Based on our previous meeting, thinking and talking with Chris, I have noted down an issue of what we are referring to as a rich, dynamic view of blog articles:
I am convinced that in order for the symbol manipulation Doug Engelbart spoke so highly off to be realised, we will have to developed much richer visual authoring and reading environments, both in terms of the visual presentation and the speed and smoothness of interaction. For the jrnl project we have our priorities and here are some further thoughts based on our last group chat:
I feel that it will be important to use a visually bigger, wider and deeper view than simple blocks of text. The reason for this has been explained many times but boils down to applying our occipital lobe to support our prefrontal cortex.
What is also crucial is the speed of the interaction. In the same way Doug used the illustration of a skiing downhill to show how important speed of interaction is, I feel that the difference between waiting any amount of time for a visualisation to settle/build will make it a category less useful than something simpler but ‘instant’.

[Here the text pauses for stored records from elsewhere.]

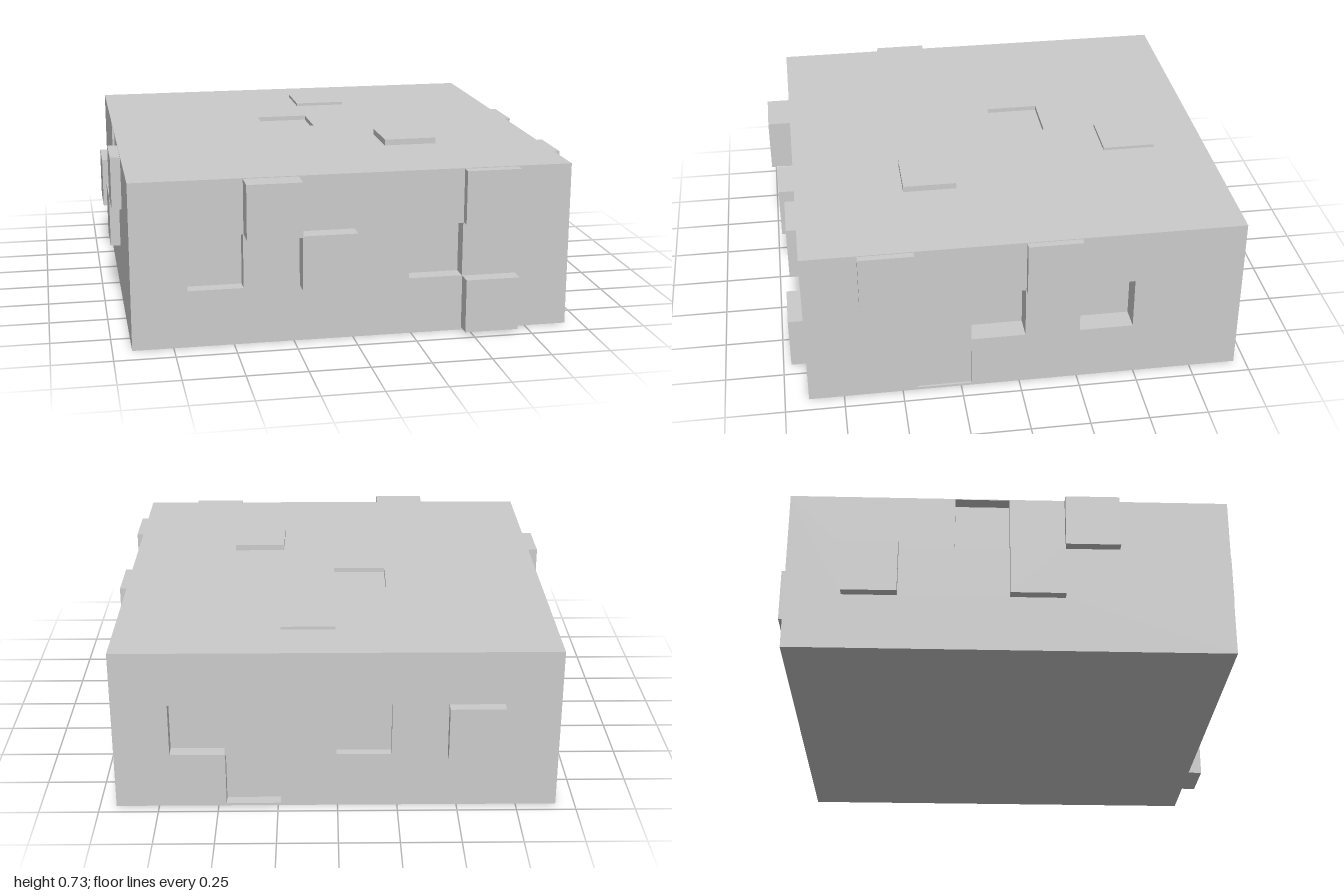
import * as THREE from 'three';

const SIZE = 1.85;        // width and depth of the block
const HEIGHT = 0.706;
const CELL = SIZE / 8;    // the faces share a square grid
const CX = 0.005, CZ = -0.026;
const GAP = 0.001;        // keeps diagonal neighbours apart

const material = new THREE.MeshStandardMaterial({ color: 0xcccccc, flatShading: true });

function rectangle(path, x, y, w, h) {
  path.moveTo(x, y);
  path.lineTo(x + w, y);
  path.lineTo(x + w, y + h);
  path.lineTo(x, y + h);
  path.closePath();
  return path;
}

// Box without its back: a raised tile, or turned inside out, a recess
function tile(depth) {
  const side = CELL - 2 * GAP;
  const geometry = new THREE.BoxGeometry(side, side, Math.abs(depth));
  geometry.setIndex(Array.from(geometry.index.array).slice(0, 30));
  if (depth < 0) geometry.scale(-1, -1, -1);
  const mesh = new THREE.Mesh(geometry, material);
  mesh.name = depth > 0 ? 'raisedTile' : 'recess';
  return mesh;
}

// Face panel in local xy, facing +z; tiles are [column, row, depth] from lower left
function face(name, height, base, tiles) {
  const group = new THREE.Group();
  group.name = name;
  const shape = rectangle(new THREE.Shape(), -SIZE / 2, 0, SIZE, height);
  for (const [col, row, depth] of tiles) {
    const x = -SIZE / 2 + col * CELL, y = base + row * CELL;
    shape.holes.push(rectangle(new THREE.Path(), x + GAP, y + GAP, CELL - 2 * GAP, CELL - 2 * GAP));
    const mesh = tile(depth);
    mesh.position.set(x + CELL / 2, y + CELL / 2, depth / 2);
    group.add(mesh);
  }
  const panel = new THREE.Mesh(new THREE.ShapeGeometry(shape), material);
  panel.name = 'panel';
  group.add(panel);
  return group;
}

export function createModel() {
  const model = new THREE.Group();
  model.name = 'tiledBlock';

  // Four walls, each turned about the block's centre
  const walls = [
    ['frontWall', 0, [[1, 1, -0.06], [2, 2, 0.1], [3, 1, 0.075], [5, 1, -0.07], [6, 2, 0.042], [6, 0, 0.067]]],
    ['leftWall', Math.PI / 2, [[1, 2, 0.03], [2, 0, -0.01], [3, 1, -0.1], [4, 2, 0.03], [5, 1, -0.1]]],
    ['backWall', Math.PI, [[1, 1, -0.06], [2, 0, -0.05], [4, 1, -0.04], [6, 1, 0.048]]],
    ['rightWall', -Math.PI / 2, [[1, 1, 0.043], [3, 2, -0.06], [4, 1, 0.043], [5, 2, 0.043]]],
  ];
  for (const [name, angle, tiles] of walls) {
    const wall = face(name, HEIGHT, 0.01, tiles);
    wall.rotation.y = angle;
    wall.position.set(CX + Math.sin(angle) * SIZE / 2, 0, CZ + Math.cos(angle) * SIZE / 2);
    model.add(wall);
  }

  // Top with two raised tiles and a shallow recess
  const top = face('top', SIZE, 0, [[3, 4, -0.02], [4, 6, 0.013], [5, 2, 0.026]]);
  top.rotation.x = -Math.PI / 2;
  top.position.set(CX, HEIGHT, CZ + SIZE / 2);
  model.add(top);

  // Plain underside
  const bottom = face('bottom', SIZE, 0, []);
  bottom.rotation.x = Math.PI / 2;
  bottom.position.set(CX, 0, CZ - SIZE / 2);
  model.add(bottom);

  return model;
}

It should possible to draw forth what is required in the least energy using way for a trained/experienced user. The mental load of authoring and studying is already substantial and the tool cannot add to the load. There is of course a balance here; the user should invest in learning their tools but this investment should have a clear payoff once basic use of the tool has become become second nature, once exikiosis has been achieved.
For example, as I wrote “symbol manipulation Doug Engelbart” above, I should very easily be able to see what I have written on that topic and have a very quick and easy way to link to my previous article/definition/notes.
The way I do this now is to write my text in Liquid | Author, select that text and use Liquid | Flow to search my own blog. This works ok but the search result on my blog are few and the refining of the search result is not very useful. I believe this could be a great case study for jrnl and visualisation improvement and it maps onto Chris’ ideas of refining queries and Doug’s ViewSpec modifications.
What is necessary is for many more articles to be shown (in my current theme it’s just 3) and for me to be able to switch on and off Categories and Tags to refine what I am looking for, then to click to open and copy the URL or to quickly copy the URL from the search results.
In other words, my research focus at the moment is on finding my own articles when authoring, not as much on trying to understand someone else work. Doug wrote somewhere that it’s hard to orient yourself in someone else information and at least as hard to orient yourself in your own information and I cannot find this quote at the moment, which highlight how right he is, since I consider his work part of my core research and therefore should be able to find it in my own ‘information space’.
Maybe the start should be a theme experiment?